WORK INSTRUCTION: Quote the listing in full, exactly as given, minus any pictures.

DATA FOR REVIEW:
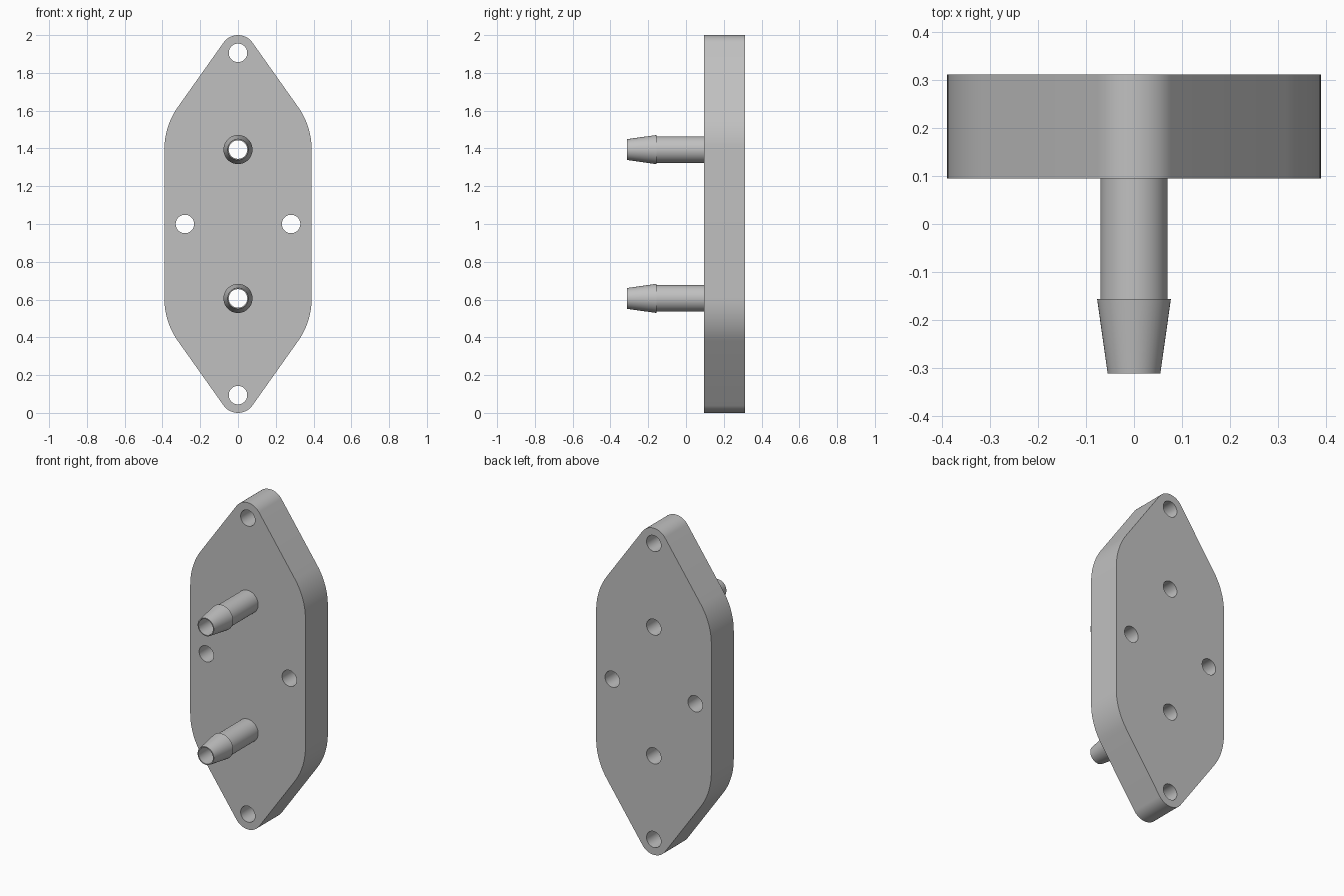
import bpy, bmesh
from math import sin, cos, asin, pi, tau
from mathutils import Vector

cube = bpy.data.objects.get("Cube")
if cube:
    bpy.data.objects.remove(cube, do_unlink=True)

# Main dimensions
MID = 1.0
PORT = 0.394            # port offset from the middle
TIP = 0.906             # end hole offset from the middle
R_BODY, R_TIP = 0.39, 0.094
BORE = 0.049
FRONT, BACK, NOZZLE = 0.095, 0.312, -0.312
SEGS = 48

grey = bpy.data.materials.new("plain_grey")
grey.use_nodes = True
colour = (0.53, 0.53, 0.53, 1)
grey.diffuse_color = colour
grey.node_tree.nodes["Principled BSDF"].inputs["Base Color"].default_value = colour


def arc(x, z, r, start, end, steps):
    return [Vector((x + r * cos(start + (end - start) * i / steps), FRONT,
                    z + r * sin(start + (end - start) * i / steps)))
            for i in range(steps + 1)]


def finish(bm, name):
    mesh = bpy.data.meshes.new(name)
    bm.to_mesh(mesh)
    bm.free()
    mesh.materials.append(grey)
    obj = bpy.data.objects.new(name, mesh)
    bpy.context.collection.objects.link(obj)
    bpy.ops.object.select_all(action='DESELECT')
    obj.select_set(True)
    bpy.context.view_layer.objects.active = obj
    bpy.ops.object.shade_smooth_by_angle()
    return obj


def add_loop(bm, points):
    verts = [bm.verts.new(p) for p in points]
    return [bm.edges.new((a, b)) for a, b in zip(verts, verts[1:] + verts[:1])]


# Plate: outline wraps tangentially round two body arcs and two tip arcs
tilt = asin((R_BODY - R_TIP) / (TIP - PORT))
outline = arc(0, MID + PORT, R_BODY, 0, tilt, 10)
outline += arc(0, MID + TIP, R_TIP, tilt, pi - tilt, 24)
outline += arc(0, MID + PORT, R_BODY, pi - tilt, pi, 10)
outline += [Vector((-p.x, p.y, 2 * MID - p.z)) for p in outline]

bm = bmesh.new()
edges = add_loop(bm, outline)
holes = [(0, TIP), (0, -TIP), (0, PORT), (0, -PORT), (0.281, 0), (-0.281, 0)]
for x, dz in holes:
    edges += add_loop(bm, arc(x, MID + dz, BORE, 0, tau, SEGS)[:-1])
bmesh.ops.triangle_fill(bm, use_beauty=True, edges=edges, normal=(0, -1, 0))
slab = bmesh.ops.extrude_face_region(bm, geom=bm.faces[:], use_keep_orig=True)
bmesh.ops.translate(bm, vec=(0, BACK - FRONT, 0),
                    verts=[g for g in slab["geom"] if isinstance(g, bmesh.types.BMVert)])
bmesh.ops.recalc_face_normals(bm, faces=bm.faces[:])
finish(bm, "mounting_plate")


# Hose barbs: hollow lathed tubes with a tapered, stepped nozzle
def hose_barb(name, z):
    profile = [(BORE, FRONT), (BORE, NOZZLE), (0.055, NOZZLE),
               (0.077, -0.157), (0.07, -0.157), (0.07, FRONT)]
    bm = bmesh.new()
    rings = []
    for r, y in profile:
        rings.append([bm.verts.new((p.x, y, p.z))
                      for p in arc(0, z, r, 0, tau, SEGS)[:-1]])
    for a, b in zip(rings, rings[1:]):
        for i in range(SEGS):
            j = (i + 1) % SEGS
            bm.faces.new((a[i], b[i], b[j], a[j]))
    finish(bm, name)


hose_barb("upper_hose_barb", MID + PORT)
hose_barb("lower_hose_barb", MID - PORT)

ANSWER BOX:
import bpy, bmesh
from math import sin, cos, asin, pi, tau
from mathutils import Vector

cube = bpy.data.objects.get("Cube")
if cube:
    bpy.data.objects.remove(cube, do_unlink=True)

# Main dimensions
MID = 1.0
PORT = 0.394            # port offset from the middle
TIP = 0.906             # end hole offset from the middle
R_BODY, R_TIP = 0.39, 0.094
BORE = 0.049
FRONT, BACK, NOZZLE = 0.095, 0.312, -0.312
SEGS = 48

grey = bpy.data.materials.new("plain_grey")
grey.use_nodes = True
colour = (0.53, 0.53, 0.53, 1)
grey.diffuse_color = colour
grey.node_tree.nodes["Principled BSDF"].inputs["Base Color"].default_value = colour


def arc(x, z, r, start, end, steps):
    return [Vector((x + r * cos(start + (end - start) * i / steps), FRONT,
                    z + r * sin(start + (end - start) * i / steps)))
            for i in range(steps + 1)]


def finish(bm, name):
    mesh = bpy.data.meshes.new(name)
    bm.to_mesh(mesh)
    bm.free()
    mesh.materials.append(grey)
    obj = bpy.data.objects.new(name, mesh)
    bpy.context.collection.objects.link(obj)
    bpy.ops.object.select_all(action='DESELECT')
    obj.select_set(True)
    bpy.context.view_layer.objects.active = obj
    bpy.ops.object.shade_smooth_by_angle()
    return obj


def add_loop(bm, points):
    verts = [bm.verts.new(p) for p in points]
    return [bm.edges.new((a, b)) for a, b in zip(verts, verts[1:] + verts[:1])]


# Plate: outline wraps tangentially round two body arcs and two tip arcs
tilt = asin((R_BODY - R_TIP) / (TIP - PORT))
outline = arc(0, MID + PORT, R_BODY, 0, tilt, 10)
outline += arc(0, MID + TIP, R_TIP, tilt, pi - tilt, 24)
outline += arc(0, MID + PORT, R_BODY, pi - tilt, pi, 10)
outline += [Vector((-p.x, p.y, 2 * MID - p.z)) for p in outline]

bm = bmesh.new()
edges = add_loop(bm, outline)
holes = [(0, TIP), (0, -TIP), (0, PORT), (0, -PORT), (0.281, 0), (-0.281, 0)]
for x, dz in holes:
    edges += add_loop(bm, arc(x, MID + dz, BORE, 0, tau, SEGS)[:-1])
bmesh.ops.triangle_fill(bm, use_beauty=True, edges=edges, normal=(0, -1, 0))
slab = bmesh.ops.extrude_face_region(bm, geom=bm.faces[:], use_keep_orig=True)
bmesh.ops.translate(bm, vec=(0, BACK - FRONT, 0),
                    verts=[g for g in slab["geom"] if isinstance(g, bmesh.types.BMVert)])
bmesh.ops.recalc_face_normals(bm, faces=bm.faces[:])
finish(bm, "mounting_plate")


# Hose barbs: hollow lathed tubes with a tapered, stepped nozzle
def hose_barb(name, z):
    profile = [(BORE, FRONT), (BORE, NOZZLE), (0.055, NOZZLE),
               (0.077, -0.157), (0.07, -0.157), (0.07, FRONT)]
    bm = bmesh.new()
    rings = []
    for r, y in profile:
        rings.append([bm.verts.new((p.x, y, p.z))
                      for p in arc(0, z, r, 0, tau, SEGS)[:-1]])
    for a, b in zip(rings, rings[1:]):
        for i in range(SEGS):
            j = (i + 1) % SEGS
            bm.faces.new((a[i], b[i], b[j], a[j]))
    finish(bm, name)


hose_barb("upper_hose_barb", MID + PORT)
hose_barb("lower_hose_barb", MID - PORT)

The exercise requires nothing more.